To do this the search engine scans its index of millions and millions of websites to compare them so it can bring back the best answer. It does this instantly, displaying the top 10 or so in list format to searchers. If searchers don’t like the first ten results, they can click through to the second page, or even the third. Most people never do this however, so it’s important to get on the first page of search engine listings, and preferably into the first 1-3 positions.
So how do search engines decide what webpages are the most relevant result for searchers? Every search engine uses a different algorithm, so the answer varies, but for now let’s focus on Google, since it’s by far the most popular. Google doesn’t make all the factors it uses to decide search position clear, but there ARE some factors that are widely known to influence Google ranking.
1. Relevancy: When people search, they are usually seeking information on a specific topic, so Google looks for pages that appear to host the most relevant content for that search term. If you were looking for healthy food, for example, you’d be disappointed if a search engine gave you a list of results on garages! Google crawls websites to spot pages that seem to be a close match for the keyword a searcher has used. The thing is, there are 1000’s, if not millions of pages that might be relevant for most of the keywords people search for, and Google can’t show them all.
If you were to search the term banana smoothie for example, you’d get 56 million results! To sort out what results to show on the first page, then the second page and so on, Google’s algorithm looks at two other factors – Authority and Usefulness.
2. Authority: Google decides whether the content it crawls is trustworthy and relevant to what searchers are looking for. To assign an authority ranking, Google weighs up how many backlinks from trusted sites a webpage has managed to obtain. The more trusted backlinks from relevant sites, the higher any webpage will rank in Google’s authority rankings.
3. Usefulness: Even if Google gives your content a high authority and relevancy value, it will still need to look at its usefulness before it ranks it in search. If Google doesn’t think your content is useful, it won’t score you highly. Google has even stated that it assesses content for both quality AND usefulness. So, what would be an example of content that Google might view as useful?

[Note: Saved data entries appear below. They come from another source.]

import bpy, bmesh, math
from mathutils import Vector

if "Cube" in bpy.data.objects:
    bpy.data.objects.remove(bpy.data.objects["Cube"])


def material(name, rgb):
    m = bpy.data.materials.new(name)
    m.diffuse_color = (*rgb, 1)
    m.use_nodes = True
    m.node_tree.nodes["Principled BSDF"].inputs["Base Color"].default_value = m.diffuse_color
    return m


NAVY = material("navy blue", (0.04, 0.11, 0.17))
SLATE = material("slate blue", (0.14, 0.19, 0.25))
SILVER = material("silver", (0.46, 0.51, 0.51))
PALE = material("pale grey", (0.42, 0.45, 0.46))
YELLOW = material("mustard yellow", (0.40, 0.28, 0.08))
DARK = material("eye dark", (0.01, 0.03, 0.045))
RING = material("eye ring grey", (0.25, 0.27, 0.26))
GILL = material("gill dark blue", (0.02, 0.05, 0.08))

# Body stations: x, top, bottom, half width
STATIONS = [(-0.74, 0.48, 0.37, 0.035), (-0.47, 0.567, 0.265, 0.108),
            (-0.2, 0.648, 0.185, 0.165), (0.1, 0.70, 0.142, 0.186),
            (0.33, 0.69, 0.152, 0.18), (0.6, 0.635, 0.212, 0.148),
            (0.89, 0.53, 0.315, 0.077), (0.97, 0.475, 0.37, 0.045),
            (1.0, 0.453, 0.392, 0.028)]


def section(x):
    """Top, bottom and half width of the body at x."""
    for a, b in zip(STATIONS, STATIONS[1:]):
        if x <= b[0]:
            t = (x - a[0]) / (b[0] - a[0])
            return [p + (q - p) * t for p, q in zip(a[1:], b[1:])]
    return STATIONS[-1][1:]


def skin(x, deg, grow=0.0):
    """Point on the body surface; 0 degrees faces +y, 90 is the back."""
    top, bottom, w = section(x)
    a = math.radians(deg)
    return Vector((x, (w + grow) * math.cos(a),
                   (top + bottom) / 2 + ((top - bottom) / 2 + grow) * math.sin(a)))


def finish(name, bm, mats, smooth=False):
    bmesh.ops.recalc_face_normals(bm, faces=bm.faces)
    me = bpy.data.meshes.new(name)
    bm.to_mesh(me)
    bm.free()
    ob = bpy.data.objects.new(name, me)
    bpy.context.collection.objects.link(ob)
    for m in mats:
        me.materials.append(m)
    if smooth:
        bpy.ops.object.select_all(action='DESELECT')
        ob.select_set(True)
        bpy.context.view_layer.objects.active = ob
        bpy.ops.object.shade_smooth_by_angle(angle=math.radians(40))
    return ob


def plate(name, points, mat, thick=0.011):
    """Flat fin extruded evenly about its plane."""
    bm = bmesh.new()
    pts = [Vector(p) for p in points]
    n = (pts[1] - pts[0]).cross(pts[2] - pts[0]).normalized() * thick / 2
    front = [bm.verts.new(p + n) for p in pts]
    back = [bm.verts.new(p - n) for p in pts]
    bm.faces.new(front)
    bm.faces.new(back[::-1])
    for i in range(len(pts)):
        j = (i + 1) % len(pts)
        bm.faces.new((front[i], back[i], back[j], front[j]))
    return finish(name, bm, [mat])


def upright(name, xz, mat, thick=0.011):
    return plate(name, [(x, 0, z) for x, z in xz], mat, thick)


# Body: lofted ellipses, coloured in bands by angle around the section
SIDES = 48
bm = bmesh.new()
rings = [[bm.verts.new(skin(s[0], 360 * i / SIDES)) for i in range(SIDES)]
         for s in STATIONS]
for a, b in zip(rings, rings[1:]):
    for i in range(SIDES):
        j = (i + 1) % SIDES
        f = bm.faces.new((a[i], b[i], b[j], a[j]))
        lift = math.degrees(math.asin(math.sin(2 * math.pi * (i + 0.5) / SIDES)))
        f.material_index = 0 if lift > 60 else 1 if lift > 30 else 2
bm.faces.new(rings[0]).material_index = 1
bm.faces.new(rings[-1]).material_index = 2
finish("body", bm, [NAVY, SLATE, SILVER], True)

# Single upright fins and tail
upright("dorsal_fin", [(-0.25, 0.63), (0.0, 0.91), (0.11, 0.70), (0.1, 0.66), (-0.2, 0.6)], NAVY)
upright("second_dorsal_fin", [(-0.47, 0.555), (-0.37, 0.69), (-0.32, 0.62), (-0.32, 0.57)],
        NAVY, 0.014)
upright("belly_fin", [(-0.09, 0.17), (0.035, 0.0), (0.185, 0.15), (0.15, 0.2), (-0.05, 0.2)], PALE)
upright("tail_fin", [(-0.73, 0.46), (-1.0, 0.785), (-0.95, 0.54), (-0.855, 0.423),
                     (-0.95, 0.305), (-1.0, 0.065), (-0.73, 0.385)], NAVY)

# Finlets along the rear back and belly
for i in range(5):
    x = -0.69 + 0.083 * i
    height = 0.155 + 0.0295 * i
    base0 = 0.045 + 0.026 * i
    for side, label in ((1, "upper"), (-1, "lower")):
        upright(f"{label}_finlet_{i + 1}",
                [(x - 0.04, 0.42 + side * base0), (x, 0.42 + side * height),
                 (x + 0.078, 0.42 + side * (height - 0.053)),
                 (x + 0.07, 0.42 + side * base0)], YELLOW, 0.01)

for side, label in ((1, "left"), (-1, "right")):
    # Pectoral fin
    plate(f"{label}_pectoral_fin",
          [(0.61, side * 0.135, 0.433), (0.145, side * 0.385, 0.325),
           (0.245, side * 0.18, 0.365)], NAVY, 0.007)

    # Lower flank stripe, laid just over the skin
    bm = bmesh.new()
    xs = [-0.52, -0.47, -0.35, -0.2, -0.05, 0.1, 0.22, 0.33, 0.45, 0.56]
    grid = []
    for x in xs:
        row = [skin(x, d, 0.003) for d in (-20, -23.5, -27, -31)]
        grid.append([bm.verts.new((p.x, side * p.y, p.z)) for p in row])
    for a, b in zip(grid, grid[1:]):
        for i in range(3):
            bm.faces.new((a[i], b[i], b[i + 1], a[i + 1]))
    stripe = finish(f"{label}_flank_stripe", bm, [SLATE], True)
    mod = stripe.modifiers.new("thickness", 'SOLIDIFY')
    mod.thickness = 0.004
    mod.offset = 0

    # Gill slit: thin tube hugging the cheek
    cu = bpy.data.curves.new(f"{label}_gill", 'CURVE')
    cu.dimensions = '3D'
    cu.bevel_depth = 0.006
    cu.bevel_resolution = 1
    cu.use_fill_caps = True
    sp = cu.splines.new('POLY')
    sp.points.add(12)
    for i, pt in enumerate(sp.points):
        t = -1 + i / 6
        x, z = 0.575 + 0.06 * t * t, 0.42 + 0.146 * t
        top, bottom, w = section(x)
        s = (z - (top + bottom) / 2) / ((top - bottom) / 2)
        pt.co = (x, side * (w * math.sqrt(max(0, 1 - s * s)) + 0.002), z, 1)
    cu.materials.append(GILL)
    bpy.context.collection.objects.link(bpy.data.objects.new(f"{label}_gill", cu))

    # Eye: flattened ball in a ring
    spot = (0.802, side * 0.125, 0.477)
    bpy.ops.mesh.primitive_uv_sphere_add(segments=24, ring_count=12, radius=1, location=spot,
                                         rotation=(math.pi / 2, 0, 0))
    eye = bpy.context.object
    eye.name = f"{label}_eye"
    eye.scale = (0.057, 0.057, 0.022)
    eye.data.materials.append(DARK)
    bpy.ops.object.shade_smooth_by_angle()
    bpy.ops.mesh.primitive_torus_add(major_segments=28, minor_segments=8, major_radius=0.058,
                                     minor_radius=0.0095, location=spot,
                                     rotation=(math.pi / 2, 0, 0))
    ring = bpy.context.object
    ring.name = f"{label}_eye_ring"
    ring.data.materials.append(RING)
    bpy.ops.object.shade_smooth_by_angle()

A webpage with content that is well-organised, that uses clear language and makes use of sub-headers to break up large text chunks, would get a high usefulness score from Google. Even if that page didn’t have many quality backlinks it would still do well in Google search results.

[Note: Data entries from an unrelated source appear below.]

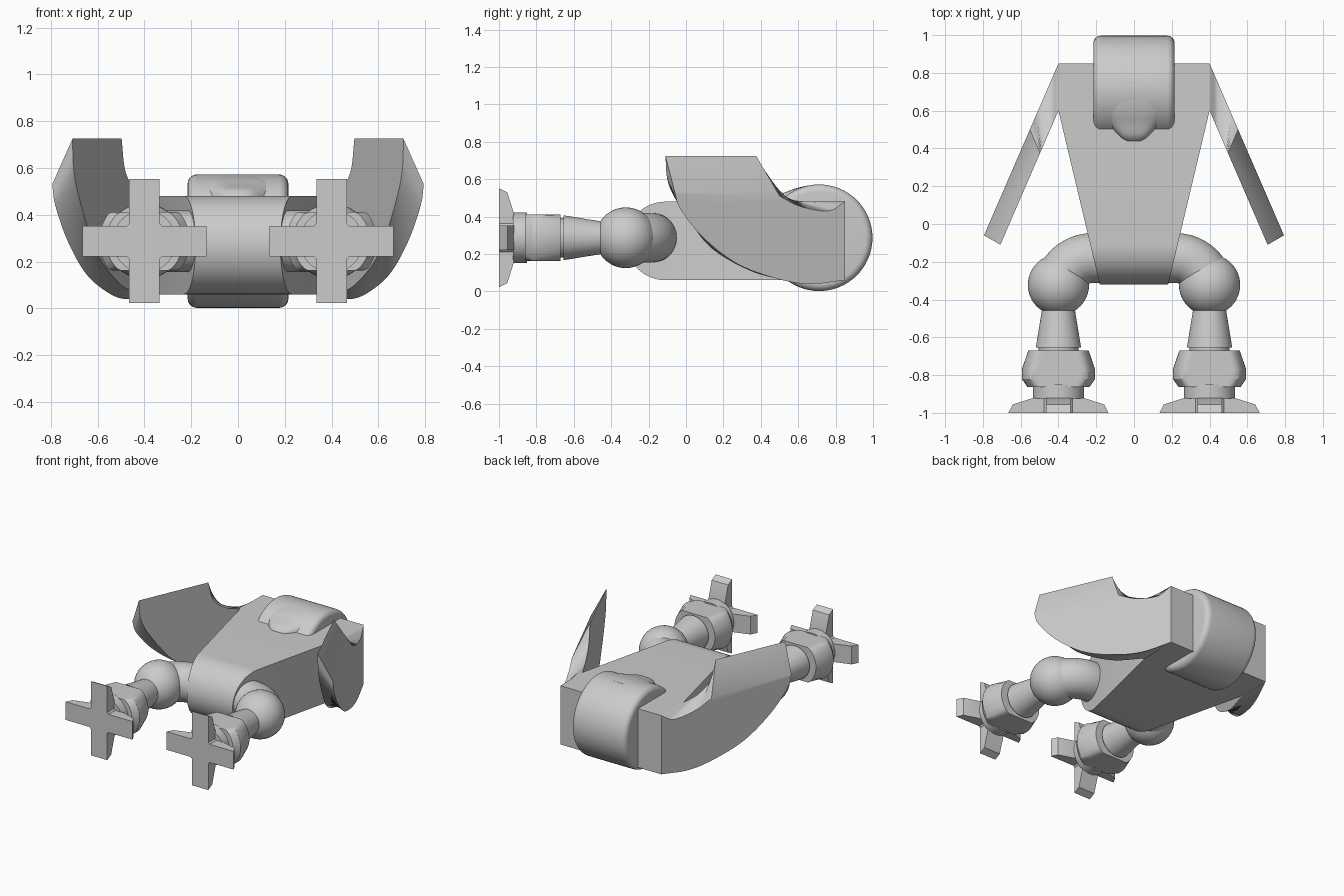
import bpy, bmesh, math
from mathutils import Vector

cube = bpy.data.objects.get("Cube")
if cube:
    bpy.data.objects.remove(cube, do_unlink=True)

GREY = (0.6, 0.6, 0.6, 1)
mat = bpy.data.materials.new("plain grey")
mat.use_nodes = True
mat.diffuse_color = GREY
mat.node_tree.nodes["Principled BSDF"].inputs["Base Color"].default_value = GREY


def loft(name, rings, angle=30):
    """Skin a closed solid through rings of equal length."""
    bm = bmesh.new()
    rows = [[bm.verts.new(p) for p in r] for r in rings]
    n = len(rows[0])
    for a, b in zip(rows, rows[1:]):
        for i in range(n):
            j = (i + 1) % n
            bm.faces.new((a[i], a[j], b[j], b[i]))
    bm.faces.new(rows[0])
    bm.faces.new(rows[-1])
    bmesh.ops.recalc_face_normals(bm, faces=bm.faces)
    mesh = bpy.data.meshes.new(name)
    bm.to_mesh(mesh)
    bm.free()
    mesh.materials.append(mat)
    obj = bpy.data.objects.new(name, mesh)
    bpy.context.collection.objects.link(obj)
    bpy.ops.object.select_all(action='DESELECT')
    obj.select_set(True)
    bpy.context.view_layer.objects.active = obj
    bpy.ops.object.shade_smooth_by_angle(angle=math.radians(angle))
    return obj


def circle(center, u, v, r, n=48):
    c, u, v = Vector(center), Vector(u), Vector(v)
    return [c + r * (math.cos(t) * u + math.sin(t) * v)
            for t in (2 * math.pi * i / n for i in range(n))]


def curve(points, steps=8):
    """Smooth curve through the points."""
    p = [Vector(q) for q in points]
    p = [2 * p[0] - p[1]] + p + [2 * p[-1] - p[-2]]
    out = []
    for a, b, c, d in zip(p, p[1:], p[2:], p[3:]):
        for i in range(steps):
            t = i / steps
            out.append(b + 0.5 * t * (c - a + t * (2*a - 5*b + 4*c - d + t * (3*(b - c) + d - a))))
    return out + [p[-2]]


def turned(name, profile, x, z, clamp=None):
    """Part turned around a lengthwise axis; profile is (y, radius)."""
    rings = [circle((x, y, z), (1, 0, 0), (0, 0, 1), r) for y, r in profile]
    if clamp:
        for ring in rings:
            for p in ring:
                p.z = max(z - clamp, min(z + clamp, p.z))
    return loft(name, rings)


# Tapered body with a rounded front end
R, MID = 0.21, 0.27
stations = [(-0.11 - R * math.cos(a), R * math.sin(a))
            for a in (math.pi / 2 * (0.03 + 0.97 * i / 16) for i in range(17))]
stations += [(0.6, R), (0.85, R)]
body = []
for y, h in stations:
    w = min(0.4, 0.4 - 0.238 * (0.6 - y))
    body.append([(-w, y, MID - h), (w, y, MID - h), (w, y, MID + h), (-w, y, MID + h)])
loft("body", body)

# Drum-shaped head with softened rims
rim = [math.pi / 2 * i / 6 for i in range(7)]
side = [(0.175 + 0.04 * math.sin(a), 0.247 + 0.038 * math.cos(a)) for a in rim]
drum = [(-x, r) for x, r in reversed(side)] + side
loft("head", [circle((x, 0.712, 0.287), (0, 1, 0), (0, 0, 1), r, 64) for x, r in drum], 50)

# Tapered snout lying on the body
snout = []
for y, w, top in curve([(0.75, 0.2, 0.57), (0.66, 0.205, 0.567), (0.59, 0.18, 0.552),
                        (0.53, 0.135, 0.53), (0.47, 0.085, 0.51), (0.44, 0.05, 0.485)], 4):
    ring = []
    for i in range(25):
        c, s = math.cos(math.pi * i / 24), math.sin(math.pi * i / 24)
        ring.append((math.copysign(abs(c) ** 0.6, c) * w, y, 0.44 + (top - 0.44) * s ** 0.6))
    snout.append(ring)
loft("snout", snout, 50)

# Side plate outlines as (y, z): lower curve, then scooped upper edge
inner = curve([(-0.11, 0.725), (-0.1, 0.6), (-0.06, 0.5), (0.03, 0.36),
               (0.15, 0.22), (0.37, 0.1), (0.6, 0.05)])
inner += curve([(0.6, 0.48), (0.5, 0.51), (0.41, 0.59), (0.375, 0.725)])
outer = curve([(-0.06, 0.53), (-0.03, 0.44), (0.09, 0.29), (0.27, 0.15),
               (0.48, 0.07), (0.66, 0.04), (0.85, 0.06)])
outer += curve([(0.85, 0.48), (0.76, 0.43), (0.61, 0.455), (0.5, 0.51)])

for s, label in ((1, "left"), (-1, "right")):
    # Splayed side plate
    loft(label + "_side_plate",
         [[(s * (0.4 + 0.433 * (y0 - y)), y, z) for y, z in outline]
          for outline, y0 in ((inner, 0.6), (outer, 0.85))])

    # Hip tube bending from the body to the leg
    X, Z = 0.4 * s, 0.287
    tube = [circle((0.05 * s, -0.18, Z), (0, 1, 0), (0, 0, 1), 0.132)]
    for i in range(13):
        a = math.pi / 2 * i / 12
        d = Vector((s * math.sin(a), math.cos(a), 0))
        tube.append(circle(Vector((0.22 * s, -0.36, Z)) + 0.18 * d, d, (0, 0, 1), 0.132))
    loft(label + "_hip", tube)

    # Ball joint, shin and neck
    ball = [(-0.322 - 0.162 * math.cos(a), 0.162 * math.sin(a))
            for a in (math.pi * (i + 0.2) / 24.4 for i in range(25))]
    turned(label + "_ball_joint", ball, X, Z)
    turned(label + "_shin", [(-0.44, 0.085), (-0.655, 0.12)], X, Z)
    turned(label + "_neck", [(-0.64, 0.105), (-0.69, 0.105)], X, Z)

    # Ankle guard, flattened above and below
    turned(label + "_ankle_guard",
           [(-0.67, 0.16), (-0.77, 0.194), (-0.82, 0.194), (-0.862, 0.165)], X, Z, 0.125)

    # Foot hub and four toes
    turned(label + "_foot_hub", [(-0.85, 0.135), (-0.925, 0.135)], X, Z)
    turned(label + "_sole", [(-0.91, 0.1), (-1.0, 0.1)], X, Z)
    toe = [(0.03, -1), (0.265, -1), (0.242, -0.955), (0.13, -0.92), (0.03, -0.92)]
    for k in range(4):
        c, n = round(math.cos(k * math.pi / 2)), round(math.sin(k * math.pi / 2))
        loft(f"{label}_toe_{k + 1}",
             [[(X + c * r - n * w, y, Z + n * r + c * w) for r, y in toe]
              for w in (-0.065, 0.065)])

The reason this sort of page receives a ranking boost is because Google measures how useful a page is based on how users interact with it. This is known as User Experience Signals. A page that is well-organised, well-structured, and clear makes it’s more likely that when users click through, they’ll have a positive experience and stay for longer.

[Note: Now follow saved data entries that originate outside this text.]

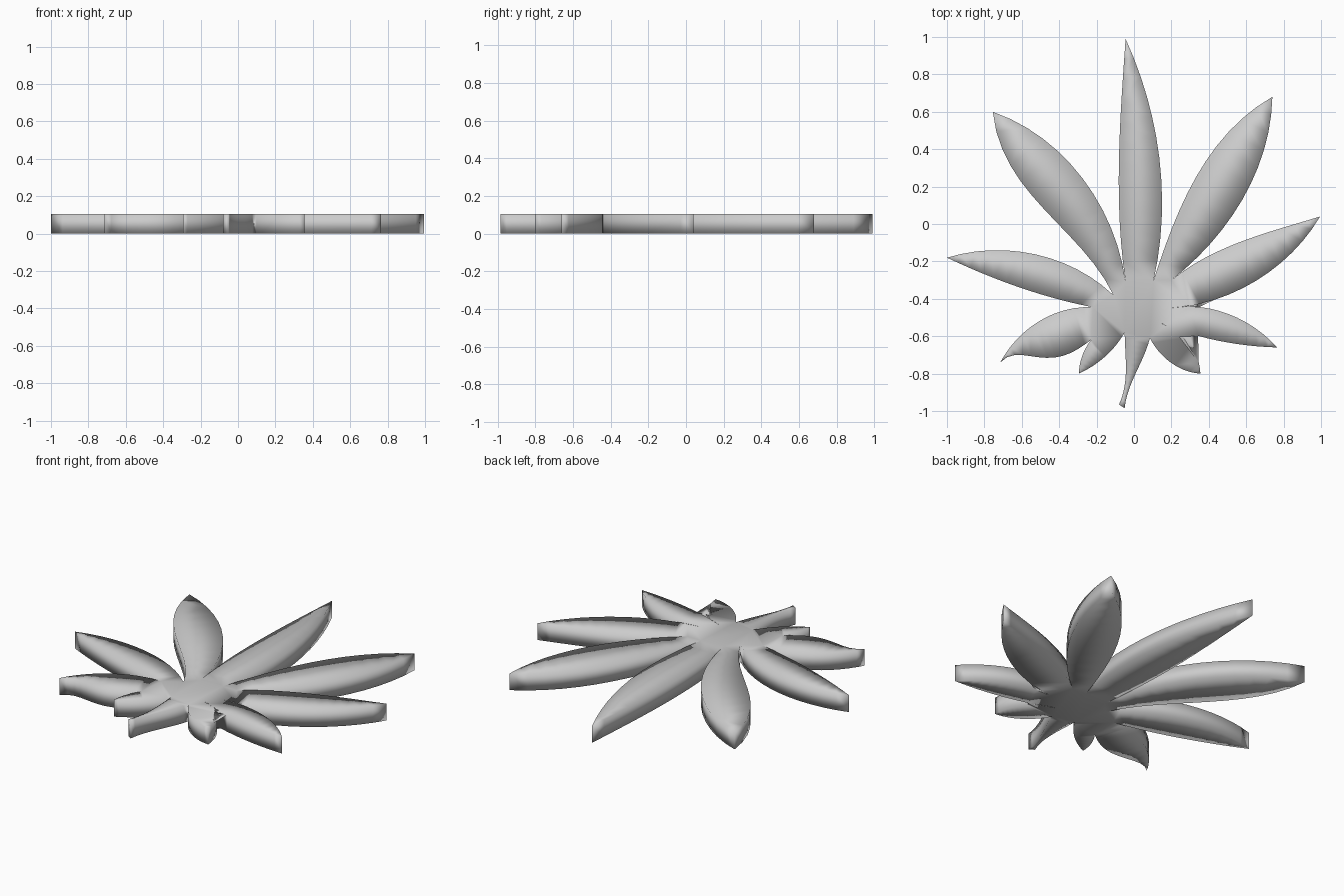
import bpy, bmesh
from mathutils import Vector

if "Cube" in bpy.data.objects:
    bpy.data.objects.remove(bpy.data.objects["Cube"])

THICKNESS = 0.105
STEPS = 12

# Outline edges, clockwise from the top tip: sharp corner, then points its curve passes through
EDGES = [
    # centre leaflet, right side
    [(-.045, .99), (.10, .56), (.15, .10)],
    # upper right leaflet
    [(.105, -.30), (.22, .02), (.46, .44)],
    [(.74, .68), (.645, .26), (.43, -.08)],
    # middle right leaflet
    [(.20, -.30), (.43, -.155), (.73, -.04)],
    [(.995, .04), (.80, -.195), (.50, -.38)],
    # lower right leaflet
    [(.19, -.45), (.36, -.445), (.57, -.51)],
    [(.765, -.66), (.51, -.635), (.33, -.595)],
    # small right leaflet
    [(.14, -.53), (.25, -.58), (.315, -.66)],
    [(.355, -.80), (.235, -.765), (.14, -.69)],
    # stem
    [(.085, -.61), (.02, -.775), (-.025, -.88)],
    [(-.05, -.985)],
    [(-.08, -.965), (-.045, -.82), (-.045, -.70)],
    # small left leaflet
    [(-.05, -.58), (-.12, -.675), (-.20, -.745)],
    [(-.295, -.80), (-.275, -.70)],
    # lower left leaflet with a flicked tip
    [(-.23, -.62), (-.34, -.69), (-.48, -.715), (-.63, -.70)],
    [(-.715, -.74), (-.60, -.59), (-.44, -.485)],
    # middle left leaflet
    [(-.22, -.445), (-.45, -.39), (-.72, -.30)],
    [(-1, -.18), (-.745, -.14), (-.40, -.20)],
    # upper left leaflet
    [(-.11, -.38), (-.17, -.275), (-.50, .10)],
    [(-.755, .60), (-.43, .41), (-.155, .05)],
    # centre leaflet, left side
    [(-.045, -.31), (-.08, .10), (-.07, .61)],
]


def smooth_edge(pts):
    """Polynomial through all points, spaced by chord length; the end point is left out."""
    if len(pts) == 2:
        return pts[:1]
    t = [0.0]
    for a, b in zip(pts, pts[1:]):
        t.append(t[-1] + (b - a).length)
    out = []
    for s in range(STEPS):
        u = t[-1] * s / STEPS
        p = Vector((0, 0))
        for i, q in enumerate(pts):
            w = 1.0
            for j in range(len(pts)):
                if j != i:
                    w *= (u - t[j]) / (t[i] - t[j])
            p += q * w
        out.append(p)
    return out


outline = []
for i, edge in enumerate(EDGES):
    end = EDGES[(i + 1) % len(EDGES)][0]
    outline += smooth_edge([Vector(p) for p in edge + [end]])

# Leaf plate: fill the outline and extrude it
bm = bmesh.new()
face = bm.faces.new([bm.verts.new((p.x, p.y, 0)) for p in outline])
extruded = bmesh.ops.extrude_face_region(bm, geom=[face], use_keep_orig=True)
for v in extruded["geom"]:
    if isinstance(v, bmesh.types.BMVert):
        v.co.z = THICKNESS
bmesh.ops.recalc_face_normals(bm, faces=bm.faces[:])
bmesh.ops.triangulate(bm, faces=[f for f in bm.faces if len(f.verts) > 4],
                      ngon_method='BEAUTY')
# Soft shading runs over the rim, which gives the leaflets a pillowed look
for f in bm.faces:
    f.smooth = True
mesh = bpy.data.meshes.new("leaf")
bm.to_mesh(mesh)
bm.free()
leaf = bpy.data.objects.new("leaf", mesh)
bpy.context.collection.objects.link(leaf)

Spend time creating well-structured quality content that people enjoy interacting with, so you boost your User Experience Signal rating. When Google crawls its index of sites, it measures User Experience Signals, to try and discover the websites people love. It then prioritises the sites that offer the best User Experience in its rankings, making User Experience Signals an extremely important factor to focus on.